I have a laminated card beside me, wallet-sized so it can be carried around easily. I made it at my shop a few years ago; just a simple, two-sided business card with some text. It’s part of my personal moral compass. We all benefit from some guidance, at times, something to remind us of the higher things.
I look at it frequently through the day, as a reminder when I find myself in Dante’s dark wood. Every problem, every concern, every moment of doubt can be worked through using these basic principles, if you step outside the flow and think them through.
One side has the Four Noble Truths. These state the core beliefs of Buddhism in a simple, non-theistic manner.
My card says:
- Life means suffering. To live means to suffer, because the human nature is not perfect and neither is the world we live in.
- The origin of suffering is attachment to transient things, and the ignorance thereof.
- The cessation of suffering is attainable. It can be achieved through the unmaking of sensual craving and conceptual attachment.
- The end of suffering is through a gradual path of self-improvement described in the Eightfold Path. It is the middle way between extremes of self indulgence and self mortification.
Suffering isn’t always what you associate with the English word. The Pali word is ‘dukkha” and it can also mean anxiety, stress, dissatisfaction, frustration, unease. A range of emotions. Wikipedia tells us:
Dukkha is commonly explained according to three different categories:
- The obvious physical and mental suffering associated with birth, growing old, illness and dying.
- The anxiety or stress of trying to hold onto things that are constantly changing.
- A basic unsatisfactoriness pervading all forms of existence, due to the fact that all forms of life are changing, impermanent and without any inner core or substance. On this level, the term indicates a lack of satisfaction, a sense that things never measure up to our expectations or standards.
The Buddhist tradition emphasizes the importance of developing insight into the nature of dukkha, the conditions that cause it, it how it can be overcome. This process is formulated in the teachings on the Four Noble Truths.
It’s not pessimism, but rather objective realism that informs this view. We all have anxieties over jobs, money, love, dying, sex, health, politics and more. They cause us stress, they cause us to suffer, to agonize, to hate, to conspire, to hurt.
“Life,” as this BBC page on the Buddhism says, “is not ideal: it frequently fails to live up to our expectations.”
So true. And we live in a culture where happiness is a marketable quality: we are brought up to believe happiness can be bought.
The Buddha also recognized happiness, but like suffering, he also knew it is impermanent.

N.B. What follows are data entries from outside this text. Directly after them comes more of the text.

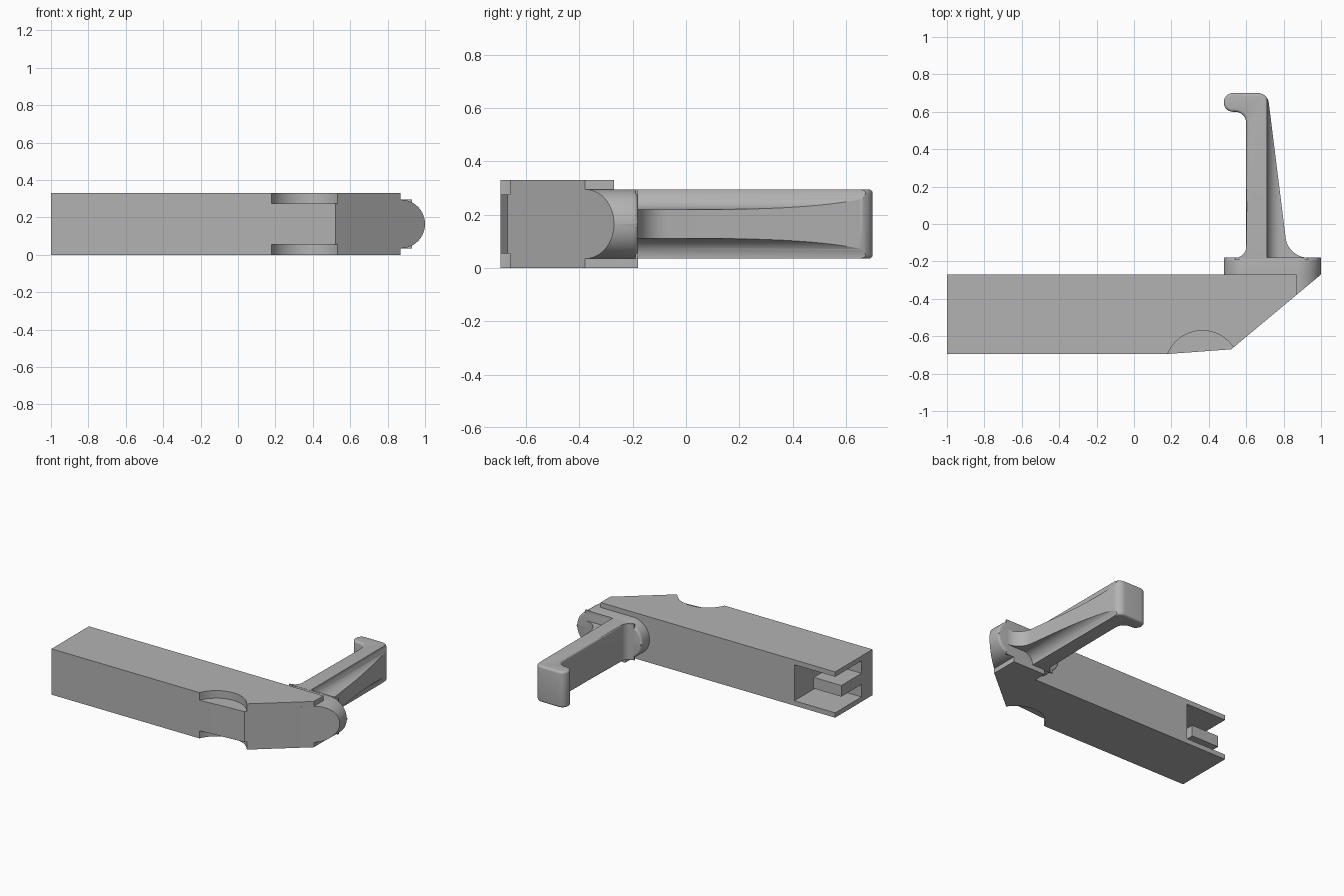
import bpy
import bmesh
from math import pi, sin, cos, radians
from mathutils import Vector

old = bpy.data.objects.get("Cube")
if old:
    bpy.data.objects.remove(old, do_unlink=True)

GREY = (0.45, 0.45, 0.45, 1)
mat = bpy.data.materials.new("plain grey")
mat.use_nodes = True
mat.diffuse_color = GREY
mat.node_tree.nodes["Principled BSDF"].inputs["Base Color"].default_value = GREY

HEIGHT = 0.33
MID = HEIGHT / 2
RADIUS = 0.13
LOW, HIGH = MID - RADIUS, MID + RADIUS
BACK = -0.27        # rear face of the body
SEAT = -0.18        # rear face of the flange


def rounded(corners, steps=10):
    """Outline from (a, b, setback) corners; a setback above 0 rounds the corner."""
    out = []
    for i, (a, b, t) in enumerate(corners):
        p = Vector((a, b))
        if t == 0:
            out.append(p)
            continue
        u = (Vector(corners[i - 1][:2]) - p).normalized()
        v = (Vector(corners[(i + 1) % len(corners)][:2]) - p).normalized()
        for k in range(steps + 1):
            w = k / steps * pi / 2
            out.append(p + t * (u * (1 - sin(w)) + v * (1 - cos(w))))
    return out


def circle(a, b, r, n=64):
    return [(a + r * cos(2 * pi * k / n), b + r * sin(2 * pi * k / n)) for k in range(n)]


def prism(name, outline, lo, hi, axis="z", rim=None, bevel=0.0, slices=()):
    """Extrude an outline along z (outline in x, y) or along y (outline in x, z)."""
    place = (lambda p, h: (p[0], p[1], h)) if axis == "z" else (lambda p, h: (p[0], h, p[1]))
    bm = bmesh.new()
    rings = [[bm.verts.new(place(p, h)) for p in outline] for h in (lo, hi)]
    n = len(outline)
    bm.faces.new(rings[0])
    bm.faces.new(rings[1])
    for i in range(n):
        j = (i + 1) % n
        bm.faces.new((rings[0][i], rings[0][j], rings[1][j], rings[1][i]))
    bmesh.ops.recalc_face_normals(bm, faces=bm.faces)
    if rim:
        edges = [e for e in bm.edges if rim(e)]
        bmesh.ops.bevel(bm, geom=edges, offset=bevel, segments=4, profile=0.5, affect="EDGES")
    for co, no in slices:
        cut = bmesh.ops.bisect_plane(bm, geom=bm.verts[:] + bm.edges[:] + bm.faces[:],
                                     plane_co=co, plane_no=no, clear_outer=True)
        bmesh.ops.edgeloop_fill(bm, edges=[g for g in cut["geom_cut"]
                                           if isinstance(g, bmesh.types.BMEdge)])
        bmesh.ops.recalc_face_normals(bm, faces=bm.faces)
    mesh = bpy.data.meshes.new(name)
    bm.to_mesh(mesh)
    bm.free()
    mesh.materials.append(mat)
    ob = bpy.data.objects.new(name, mesh)
    bpy.context.collection.objects.link(ob)
    return ob


def box(name, x0, x1, y0, y1, z0, z1):
    return prism(name, [(x0, y0), (x1, y0), (x1, y1), (x0, y1)], z0, z1)


def select(ob):
    bpy.ops.object.select_all(action="DESELECT")
    ob.select_set(True)
    bpy.context.view_layer.objects.active = ob


def carve(ob, cutters):
    select(ob)
    for c in cutters:
        c.hide_render = True
        mod = ob.modifiers.new("cut", "BOOLEAN")
        mod.operation = "DIFFERENCE"
        mod.solver = "EXACT"
        mod.object = c
        bpy.ops.object.modifier_apply(modifier=mod.name)
        bpy.data.objects.remove(c, do_unlink=True)


# Long body with a slanted nose, finger scallops and an end slot
body = prism("body", [(-1, BACK), (-1, -0.695), (0.18, -0.695), (0.52, -0.67),
                      (0.87, -0.378), (0.87, BACK)], 0, HEIGHT)
scallop = circle(0.365, -0.77, 0.2)
carve(body, [
    prism("scallop_top", scallop, 0.275, 0.5),
    prism("scallop_bottom", scallop, -0.2, 0.055),
    box("slot_cutter", -1.2, -0.675, -0.57, -0.1, LOW, HIGH),
])

# Catch inside the end slot
catch = box("slot_catch", -1, -0.78, -0.6, -0.34, 0.125, 0.205)

# Rounded nose end, trimmed along the slant
stadium = rounded([(0.48, LOW, RADIUS), (1, LOW, RADIUS), (1, HIGH, RADIUS),
                   (0.48, HIGH, RADIUS)], 16)
nose = prism("nose_end", stadium, -0.5, BACK, "y", slices=[
    (Vector((1, BACK, 0)), Vector((0.4, -0.48, 0))),
    (Vector((0.8, 0, 0)), Vector((-1, 0, 0))),
])

# Flange behind the nose, with a softened rear rim and a flat foot
flange = prism("flange", stadium, BACK, SEAT, "y", bevel=0.015,
               rim=lambda e: all(v.co.y > SEAT - 0.001 for v in e.verts))
foot = box("flange_foot", 0.61, 0.87, BACK, SEAT, 0, LOW + 0.02)

# Tapered arm with a hooked tip
arm_outline = rounded([
    (0.54, -0.19, 0), (0.54, SEAT, 0), (0.60, SEAT, 0.058), (0.60, 0.60, 0.06),
    (0.48, 0.60, 0.049), (0.48, 0.70, 0.049), (0.714, 0.70, 0.05),
    (0.824, SEAT, 0.105), (0.93, SEAT, 0), (0.93, -0.19, 0)])
arm = prism("hook_arm", arm_outline, LOW, HIGH, bevel=0.015,
            rim=lambda e: abs(e.verts[0].co.z - e.verts[1].co.z) < 0.001
            and sum(v.co.y for v in e.verts) / 2 > -0.1)

# Coves along both sides leave a central rib
coves = []
for side in (-1, 1):
    cove = [(0.785 - 0.075 * cos(k / 16 * pi / 2),
             MID + side * (RADIUS - 0.075 * sin(k / 16 * pi / 2))) for k in range(17)]
    cove += [(1.1, MID + side * 0.055), (1.1, MID + side * 0.3), (0.71, MID + side * 0.3)]
    coves.append(prism("cove_cutter", cove, SEAT, 0.9, "y"))
carve(arm, coves)

for ob in (body, catch, nose, flange, foot, arm):
    select(ob)
    bpy.ops.object.shade_smooth_by_angle(angle=radians(30))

We become happy when we get a new toy, a new car, a new pet, a new spouse, a new cell phone or computer, when we get drunk, when we get laid, when we watch a funny TV show, when we hear a good song on the radio – but suffering returns because the new becomes the old quickly. We become disenchanted. Happiness wears thin.
We always want the new, sparkly, shiny things. The newest model, the latest game, the puppy or kitten when the other pet has grown up. We want the emotional surge that new stuff gives us. Gimme, gimme, gimme.
We also get a surge of pleasure when we win a game, when we triumph over another, when we sink the ball into the basket.
Some feel pleasure when they hurt others, too. Suffering makes them angry, bitter, lonely. Frustrated. They attack others in a vain attempt to relieve their own distress. But it doesn’t work. They need to keep attacking and hurting to try to keep their suffering at bay. Hurting others alleviates their own pain.